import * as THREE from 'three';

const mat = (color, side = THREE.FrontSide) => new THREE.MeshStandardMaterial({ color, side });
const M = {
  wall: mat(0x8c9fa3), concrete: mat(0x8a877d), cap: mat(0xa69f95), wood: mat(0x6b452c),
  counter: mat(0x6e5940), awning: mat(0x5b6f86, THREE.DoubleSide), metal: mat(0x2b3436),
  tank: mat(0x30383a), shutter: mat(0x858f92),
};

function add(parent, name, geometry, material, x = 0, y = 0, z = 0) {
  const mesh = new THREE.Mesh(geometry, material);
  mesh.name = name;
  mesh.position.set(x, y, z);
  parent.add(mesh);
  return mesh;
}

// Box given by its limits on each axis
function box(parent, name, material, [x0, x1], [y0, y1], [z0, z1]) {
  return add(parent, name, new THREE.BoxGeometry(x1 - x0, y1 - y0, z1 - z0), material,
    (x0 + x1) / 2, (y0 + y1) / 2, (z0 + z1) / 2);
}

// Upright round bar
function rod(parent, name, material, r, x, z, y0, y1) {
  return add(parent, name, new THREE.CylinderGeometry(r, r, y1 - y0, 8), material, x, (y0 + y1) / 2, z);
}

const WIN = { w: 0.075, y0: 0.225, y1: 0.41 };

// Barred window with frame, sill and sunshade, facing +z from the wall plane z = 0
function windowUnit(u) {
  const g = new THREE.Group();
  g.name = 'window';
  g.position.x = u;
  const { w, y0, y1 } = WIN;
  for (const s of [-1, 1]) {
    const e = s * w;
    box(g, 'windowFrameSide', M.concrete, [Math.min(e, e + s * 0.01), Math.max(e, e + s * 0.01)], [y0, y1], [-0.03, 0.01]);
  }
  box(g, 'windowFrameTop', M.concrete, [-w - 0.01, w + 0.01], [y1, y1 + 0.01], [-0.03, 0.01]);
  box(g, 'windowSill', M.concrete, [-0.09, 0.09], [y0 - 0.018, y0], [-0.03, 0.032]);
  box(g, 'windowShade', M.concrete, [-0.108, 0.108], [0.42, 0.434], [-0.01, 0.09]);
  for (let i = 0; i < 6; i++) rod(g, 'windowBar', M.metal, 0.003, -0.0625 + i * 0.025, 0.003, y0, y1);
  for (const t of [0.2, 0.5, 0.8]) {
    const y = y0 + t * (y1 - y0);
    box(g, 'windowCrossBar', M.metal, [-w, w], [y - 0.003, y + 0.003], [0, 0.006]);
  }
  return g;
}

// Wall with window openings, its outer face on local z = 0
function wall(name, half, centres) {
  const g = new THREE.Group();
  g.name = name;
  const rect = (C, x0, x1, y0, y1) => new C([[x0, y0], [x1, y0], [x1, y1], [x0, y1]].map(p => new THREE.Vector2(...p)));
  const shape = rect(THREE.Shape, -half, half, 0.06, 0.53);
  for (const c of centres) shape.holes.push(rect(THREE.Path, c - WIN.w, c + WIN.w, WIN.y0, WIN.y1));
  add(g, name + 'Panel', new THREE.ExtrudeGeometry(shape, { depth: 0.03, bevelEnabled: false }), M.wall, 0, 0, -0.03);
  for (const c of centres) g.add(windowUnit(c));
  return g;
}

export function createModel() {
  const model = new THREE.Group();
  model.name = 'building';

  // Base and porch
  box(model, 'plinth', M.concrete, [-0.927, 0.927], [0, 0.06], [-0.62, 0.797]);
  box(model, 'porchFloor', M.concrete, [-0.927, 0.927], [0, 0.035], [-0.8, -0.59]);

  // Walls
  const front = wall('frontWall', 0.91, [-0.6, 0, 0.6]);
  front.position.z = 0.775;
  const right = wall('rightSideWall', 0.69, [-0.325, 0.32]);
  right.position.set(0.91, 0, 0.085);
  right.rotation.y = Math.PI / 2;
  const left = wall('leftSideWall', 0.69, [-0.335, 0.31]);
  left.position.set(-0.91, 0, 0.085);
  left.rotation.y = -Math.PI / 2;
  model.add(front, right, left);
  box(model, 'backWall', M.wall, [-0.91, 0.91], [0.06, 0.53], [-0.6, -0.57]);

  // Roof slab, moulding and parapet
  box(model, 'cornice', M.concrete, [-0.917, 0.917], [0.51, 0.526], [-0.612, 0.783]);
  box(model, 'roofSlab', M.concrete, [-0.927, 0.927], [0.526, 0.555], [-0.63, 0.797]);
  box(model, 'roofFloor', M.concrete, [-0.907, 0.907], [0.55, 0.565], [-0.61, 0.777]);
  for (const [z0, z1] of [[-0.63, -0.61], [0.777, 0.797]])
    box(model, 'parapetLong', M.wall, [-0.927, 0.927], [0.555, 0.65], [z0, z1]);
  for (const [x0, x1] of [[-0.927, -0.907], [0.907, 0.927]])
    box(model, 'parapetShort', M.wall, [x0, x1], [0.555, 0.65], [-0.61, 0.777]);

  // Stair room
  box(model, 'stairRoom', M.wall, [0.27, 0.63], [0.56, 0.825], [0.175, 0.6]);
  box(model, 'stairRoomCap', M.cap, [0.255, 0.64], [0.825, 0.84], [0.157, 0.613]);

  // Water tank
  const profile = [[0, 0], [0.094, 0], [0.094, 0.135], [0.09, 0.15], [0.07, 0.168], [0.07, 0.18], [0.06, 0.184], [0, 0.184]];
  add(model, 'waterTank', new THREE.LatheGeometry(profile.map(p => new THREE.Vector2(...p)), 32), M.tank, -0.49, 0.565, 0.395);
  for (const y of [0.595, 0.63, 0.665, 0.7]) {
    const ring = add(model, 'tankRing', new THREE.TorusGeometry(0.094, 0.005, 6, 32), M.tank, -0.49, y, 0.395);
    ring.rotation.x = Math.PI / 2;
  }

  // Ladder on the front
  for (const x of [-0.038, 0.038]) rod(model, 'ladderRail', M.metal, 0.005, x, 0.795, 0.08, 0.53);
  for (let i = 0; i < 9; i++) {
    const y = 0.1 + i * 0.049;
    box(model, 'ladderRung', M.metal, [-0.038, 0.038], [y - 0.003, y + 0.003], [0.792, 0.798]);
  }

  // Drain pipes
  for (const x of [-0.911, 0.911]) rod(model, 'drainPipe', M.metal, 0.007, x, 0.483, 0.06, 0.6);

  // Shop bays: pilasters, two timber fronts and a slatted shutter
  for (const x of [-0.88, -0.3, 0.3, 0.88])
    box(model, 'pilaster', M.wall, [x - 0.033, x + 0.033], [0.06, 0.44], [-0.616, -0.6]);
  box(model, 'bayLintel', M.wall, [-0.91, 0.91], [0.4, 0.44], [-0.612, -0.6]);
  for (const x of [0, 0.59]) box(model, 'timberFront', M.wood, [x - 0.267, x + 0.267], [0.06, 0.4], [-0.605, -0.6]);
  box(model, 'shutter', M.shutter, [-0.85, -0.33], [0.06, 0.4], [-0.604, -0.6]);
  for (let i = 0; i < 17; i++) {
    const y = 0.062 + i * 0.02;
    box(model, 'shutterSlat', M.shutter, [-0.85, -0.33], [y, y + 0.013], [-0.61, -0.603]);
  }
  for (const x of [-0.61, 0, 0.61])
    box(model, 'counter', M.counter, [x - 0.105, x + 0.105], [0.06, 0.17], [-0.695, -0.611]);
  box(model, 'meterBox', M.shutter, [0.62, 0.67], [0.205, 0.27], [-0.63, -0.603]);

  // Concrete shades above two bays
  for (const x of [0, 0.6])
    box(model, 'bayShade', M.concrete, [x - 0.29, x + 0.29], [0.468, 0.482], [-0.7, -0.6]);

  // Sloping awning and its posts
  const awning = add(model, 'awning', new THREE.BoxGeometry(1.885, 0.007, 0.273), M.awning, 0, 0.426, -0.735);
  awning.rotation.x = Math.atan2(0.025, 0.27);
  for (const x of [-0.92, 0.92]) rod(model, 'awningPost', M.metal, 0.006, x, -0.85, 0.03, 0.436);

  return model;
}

TASK BRIEF: Going through the records, work out how many lines contain the word "function". Please answer with the number only.

RESULT: 6